There is a long list of issues associated with formal requests for information (RFI), but leveraging technology to shorten that list has proved to be difficult. In early August, a diverse group of contractors, owners, designers, technology providers, virtual construction specialists and other stakeholders met in Denver to tackle what they have dubbed the “RFI dilemma.”

Billed as “one of the first-ever open-integration summits” by leaders of the nonprofit Construction Progress Coalition (CPC), the Aug. 2 meeting in Denver sought consensus for identifying standards and collaborative solutions to RFI issues.

“The history of RFIs has been more of a ‘gotcha’ scenario, rather than a productive tool,” explains CPC President Nathan C. Wood, the founder of technology consultant SpectrumAEC. “We want to understand how complex the [RFI] process is and how to create a road map for the technological folks to follow. But that means we also need to align the contract and data standards [so we can] articulate those to the tech world.”

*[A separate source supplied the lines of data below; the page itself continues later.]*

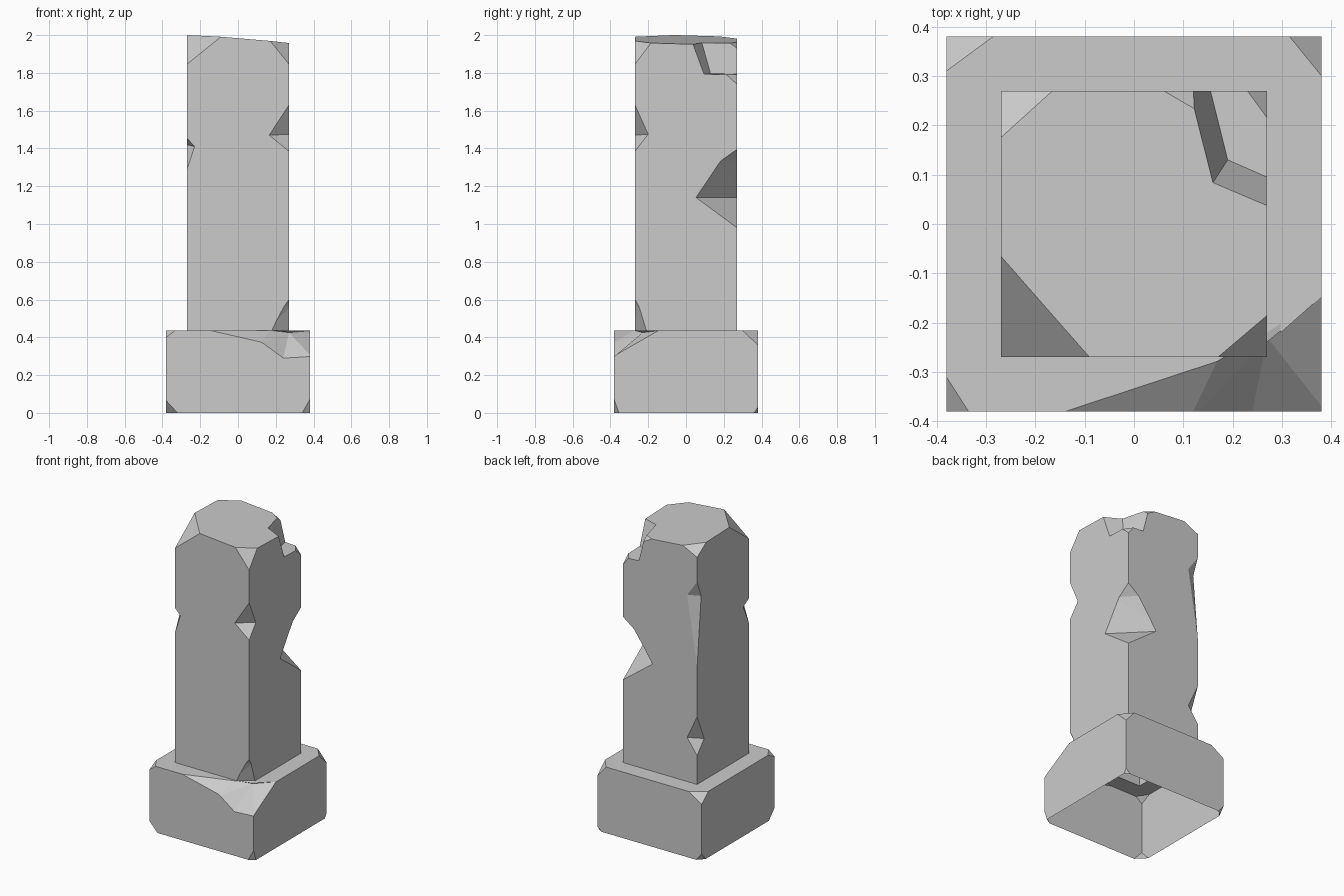
import bpy, bmesh
from mathutils import Vector

if "Cube" in bpy.data.objects:
    bpy.data.objects.remove(bpy.data.objects["Cube"])

S, B, BZ = 0.27, 0.38, 0.435      # shaft half width, base half width, base height


def top_z(x, y):                  # tilted broken top of the shaft
    return 1.9755 - 0.085 * x - 0.03 * y


def make(name, bm):
    bmesh.ops.recalc_face_normals(bm, faces=bm.faces)
    me = bpy.data.meshes.new(name)
    bm.to_mesh(me)
    bm.free()
    ob = bpy.data.objects.new(name, me)
    bpy.context.collection.objects.link(ob)
    return ob


# Stepped pillar body: plinth and shaft in one skin
bm = bmesh.new()
rings = []
for r, z in ((B, 0), (B, BZ), (S, BZ), (S, None)):
    rings.append([bm.verts.new((sx * r, sy * r, top_z(sx * r, sy * r) if z is None else z))
                  for sx, sy in ((-1, -1), (1, -1), (1, 1), (-1, 1))])
for lo, hi in zip(rings, rings[1:]):
    for i in range(4):
        j = (i + 1) % 4
        bm.faces.new((lo[i], lo[j], hi[j], hi[i]))
bm.faces.new(rings[0])
bm.faces.new(rings[-1])
pillar = make("stone_pillar", bm)
cutters = []


def add_cutter(bm):
    ob = make("chip_cutter", bm)
    ob.hide_render = True
    cutters.append(ob)
    mod = pillar.modifiers.new("chip", 'BOOLEAN')
    mod.operation, mod.solver, mod.object = 'DIFFERENCE', 'EXACT', ob


def hull(points):
    bm = bmesh.new()
    for p in points:
        bm.verts.new(p)
    bmesh.ops.convex_hull(bm, input=bm.verts)
    add_cutter(bm)


def chip(corner, *tri):
    """Cut a corner off along the plane of three points."""
    tri = [Vector(p) for p in tri]
    m = sum(tri, Vector()) / 3
    hull([m + (p - m) * 1.5 for p in [Vector(corner)] + tri])


def notch(top, rows, bottom):
    """Cut an edge along crease lines (rows) between a top and bottom point."""
    rows = [(Vector(a), Vector(b)) for a, b in rows]
    pts = []
    for a, b in rows:
        pts += [b + (a - b) * 1.3, a + (b - a) * 1.3]
    for p, (a, b) in ((Vector(top), rows[0]), (Vector(bottom), rows[-1])):
        m = (a + b) / 2
        pts.append(m + (p - m) * 1.6)
    hull(pts)


# Plinth corner chips: signs, top or bottom, insets in x, y, z
for sx, sy, z, dx, dy, dz in (
        (-1, 1, BZ, .095, .07, -.06), (-1, -1, BZ, .045, .07, -.035),
        (1, 1, BZ, .065, .08, -.075), (-1, -1, 0, .06, .06, .065),
        (1, -1, 0, .04, .025, .07), (1, 1, 0, .03, .02, .03),
        (-1, 1, 0, .04, .04, .05)):
    x, y = sx * B, sy * B
    chip((x, y, z), (x - sx * dx, y, z), (x, y - sy * dy, z), (x, y, z + dz))

# Shaft top corner chips: signs, insets in x and y, lower height
for sx, sy, dx, dy, zb in ((-1, -1, .18, .205, 1.846), (-1, 1, .105, .095, 1.93),
                           (1, -1, .1, .085, 1.846)):
    x, y = sx * S, sy * S
    chip((x, y, top_z(x, y)), (x - sx * dx, y, top_z(x - sx * dx, y)),
         (x, y - sy * dy, top_z(x, y - sy * dy)), (x, y, zb))

# Broken-out block at the back right of the top, with two small chips
hull([(.19, .13, 1.797), (.13, .37, 1.792), (.37, .051, 1.79), (.42, .42, 1.78),
      (.134, .044, 2.1), (.0465, .394, 2.1), (.374, -.061, 2.1), (.42, .42, 2.1)])
chip((.12, .27, 1.965), (.06, .27, top_z(.06, .27)), (.12, .235, top_z(.12, .235)),
     (.12, .27, 1.93))
chip((S, S, 1.788), (.23, S, 1.79), (S, .215, 1.79), (S, S, 1.74))

# Notches along the shaft edges
notch((S, -S, 1.63), [((.165, -S, 1.47), (S, -.2, 1.475))], (S, -S, 1.385))
notch((-S, -S, 1.455), [((-.23, -S, 1.41), (-S, -.21, 1.42))], (-S, -S, 1.29))
notch((S, S, 1.395), [((S, .185, 1.335), (.19, S, 1.335)),
                      ((S, .053, 1.14), (.055, S, 1.14))], (S, S, .98))
notch((-S, S, 1.766), [((-.197, S, 1.665), (-S, .228, 1.66))], (-S, S, 1.21))
notch((-S, S, .88), [((-.197, S, .725), (-S, .197, .71))], (-S, S, .624))
notch((S, -S, .6), [((.245, -S, .565), (S, -.25, .565)),
                    ((.18, -S, .437), (S, -.21, .437))], (S, -S, .425))

# Large break at the front right of the plinth: three facets closed to an apex
a, b, c, d, e, f, g = [Vector(p) for p in (
    (-.14, -B, BZ), (.12, -B, .375), (.24, -B, .29), (.42, -.42, .265),
    (B, -.147, BZ), (.17, -.275, .437), (S, -.23, .425))]
a, b, c, e = a + (a - f) * .05, b + (b - f) * .3, c + (c - g) * .3, e + (e - g) * .3
bm = bmesh.new()
a, b, c, d, e, f, g = [bm.verts.new(p) for p in (a, b, c, d, e, f, g)]
apex = bm.verts.new((.35, -.55, .7))
for face in ((a, b, f), (b, c, g), (b, g, f), (c, d, g), (d, e, g)):
    bm.faces.new(face)
rim = [a, b, c, d, e, g, f]
for p, q in zip(rim, rim[1:] + rim[:1]):
    bm.faces.new((p, q, apex))
add_cutter(bm)

# Bake the chips and open the underside
deps = bpy.context.evaluated_depsgraph_get()
result = bpy.data.meshes.new_from_object(pillar.evaluated_get(deps))
pillar.modifiers.clear()
pillar.data = result
for ob in cutters:
    bpy.data.objects.remove(ob)
bm = bmesh.new()
bm.from_mesh(result)
under = [f for f in bm.faces if all(v.co.z < 1e-4 for v in f.verts)]
bmesh.ops.delete(bm, geom=under, context='FACES')
bm.to_mesh(result)
bm.free()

The quest begins by identifying the types of questions that should generate an RFI, then dividing those that can be handled informally from those that require formal, written communications. The goal is to reduce the number of RFIs and decrease the response time to the requests. Wood says attaining that requires more open-source collaboration on the technical side to produce genuine interoperability. “The idea is not to have one winner here but to create a framework to build upon,” he says. Approaching the question with a multidisciplinary team is one way to get there, the CPC group believes.

“The level of designs issued has gotten worse,” observes Jason Barber, operations manager for electrical contractor Dynalectric Colorado. “And it takes longer to get information to the right people, so we really need to get this done.”

The CPC plans to produce a report from the meeting in early September, with recommendations on how the industry should proceed.